Never ever can a disjointed, tool-focused approach truly be considered as organizational transformation, says Jayanth Murthy, founding partner and director, Kaizen Institute – India and Africa.
It was early evening, and Imai san narrated an anecdote and shared some pearls of wisdom on matters relating to organisational transformation. His story: “A chimp dressed up in pair of trousers, shirt, jacket, a pair of sun glasses and a smart hat to complete the getup, was let loose on the street. Soon the chimp started walking towards an office building. A group of people saw this ‘object’ approaching them and each one started guessing who it could be. Some were sure it resembled Jack, while other were betting it was Jim ….or was it Peter?
“As the object of their got closer, it started looking less like Jack , Jim or Peter and more like a stranger with a funny hunched and awkward gait! When it got really close, they were shocked to find that it actually was a chimp dressed up as a human.”
What is the point here? That a chimp dressed up as a human, does not ever become a human! A chimp can never become a human unless his very bones, his fundamental skeletal structure changes. The chimp has a curved or bow of a back bone; we human have erect back bones! This fundamental difference makes us different, though from far we may ‘resemble’ each other.
True organisational transformation happen when the very bones…the skeletal structure is challenged and changed. When old paradigms and structures are questioned and replaced when needed. One can’t fool oneself or others by mere ‘dressing up’.
Sadly, this is often the case within many organisations that adopt Lean / 6 Sigma or any other transformation approach. This applies to manufacturing or transformation related to operations as in Lean / Lean Sigma or similar implementation. Often organisations start with tools – 5s, SMED, AM, Cellular Layouts, etc, – that are launched and implemented with encouraging results, but many a times the efforts start and end with these tools. These tools are a means to an end. The end being sustainable growth and profits. Never ever can a disjointed, tool-focused approach truly be considered as organisational transformation; we do get enthused by book like The Toyota Way, which does offer more than a peep into Toyota’s culture transformation under way since some many decades (they say it is still work in progress! Kaizen). But not many of us are able to appreciate the deep organisation cultural transformation which drives everything else.

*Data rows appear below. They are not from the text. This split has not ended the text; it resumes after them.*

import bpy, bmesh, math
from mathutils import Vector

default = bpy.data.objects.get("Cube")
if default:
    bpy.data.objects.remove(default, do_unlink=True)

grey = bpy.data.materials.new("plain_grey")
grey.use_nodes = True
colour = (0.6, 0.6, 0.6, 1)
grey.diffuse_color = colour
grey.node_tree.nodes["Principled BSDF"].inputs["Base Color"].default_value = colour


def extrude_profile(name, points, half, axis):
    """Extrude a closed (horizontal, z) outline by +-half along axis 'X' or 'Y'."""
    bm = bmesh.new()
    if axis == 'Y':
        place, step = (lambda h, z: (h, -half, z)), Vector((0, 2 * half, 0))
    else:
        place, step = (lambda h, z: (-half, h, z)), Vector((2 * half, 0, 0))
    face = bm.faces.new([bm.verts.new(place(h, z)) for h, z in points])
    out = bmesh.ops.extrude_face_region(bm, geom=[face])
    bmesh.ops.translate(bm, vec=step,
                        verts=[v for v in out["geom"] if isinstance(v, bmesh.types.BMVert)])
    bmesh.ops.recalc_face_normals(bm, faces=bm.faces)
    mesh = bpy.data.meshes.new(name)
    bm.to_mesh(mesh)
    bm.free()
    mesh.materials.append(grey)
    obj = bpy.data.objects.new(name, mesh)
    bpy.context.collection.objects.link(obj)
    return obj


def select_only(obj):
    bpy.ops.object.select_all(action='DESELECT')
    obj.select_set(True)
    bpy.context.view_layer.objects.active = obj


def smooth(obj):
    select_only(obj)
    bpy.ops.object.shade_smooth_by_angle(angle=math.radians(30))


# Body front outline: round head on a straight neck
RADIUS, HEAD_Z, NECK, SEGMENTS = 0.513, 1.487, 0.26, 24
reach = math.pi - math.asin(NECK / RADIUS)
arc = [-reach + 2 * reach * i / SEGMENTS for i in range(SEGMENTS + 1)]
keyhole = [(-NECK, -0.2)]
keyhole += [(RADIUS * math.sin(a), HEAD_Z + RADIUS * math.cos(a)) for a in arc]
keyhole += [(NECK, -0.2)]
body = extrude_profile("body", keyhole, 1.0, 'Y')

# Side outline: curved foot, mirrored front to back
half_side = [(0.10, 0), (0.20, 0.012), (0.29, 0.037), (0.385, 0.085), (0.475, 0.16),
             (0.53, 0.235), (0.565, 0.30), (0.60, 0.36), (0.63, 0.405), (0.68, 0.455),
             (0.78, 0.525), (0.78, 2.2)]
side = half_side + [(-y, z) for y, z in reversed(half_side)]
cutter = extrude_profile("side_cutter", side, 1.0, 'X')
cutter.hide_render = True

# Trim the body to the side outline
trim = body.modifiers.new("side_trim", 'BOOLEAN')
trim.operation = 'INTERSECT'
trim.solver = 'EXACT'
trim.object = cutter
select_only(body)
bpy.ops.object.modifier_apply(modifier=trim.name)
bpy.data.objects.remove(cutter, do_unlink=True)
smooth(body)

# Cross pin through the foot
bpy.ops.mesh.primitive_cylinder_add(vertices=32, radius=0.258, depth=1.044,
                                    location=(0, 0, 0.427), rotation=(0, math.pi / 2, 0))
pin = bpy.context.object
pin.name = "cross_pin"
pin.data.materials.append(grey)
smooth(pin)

This is what Imai san says is true Kaizen…everyday, everyone, everywhere Kaizen ….continual improvement. It is not few people, few days, few places. While tools drive improvements, it is how one builds the underlying cultural transformation that is the key. From the Kaizen Management System (KMS) perspective, culture is an outcome that comes by staying focused on three key elements:
(a) system and model for change within the organisation
(b) building skills/capability across the board to learn and drive change
(c) coupled with setting clear goals, an audit mechanism linked to performance management.
It is this judicious combination of these three elements that powers true transformation, which in turn, powers sustenance of a Kaizen culture within any organization.
As one perfects the tools of change, one should not loose sight on the cultural aspects as mentioned above. There is no meaning in fooling ourselves or other stake holders, by calling a ‘dressed up’ chimp as a homo sapien! The message is clear….apply tools, but address the culture.
In Imai san’s words….LEAN or 6 Sigma is the outcome, whereas Kaizen is the process that drives these outcomes. We got down to dinner that night, with these words swirling around in our minds, like the bubbles in our fizzy drinks.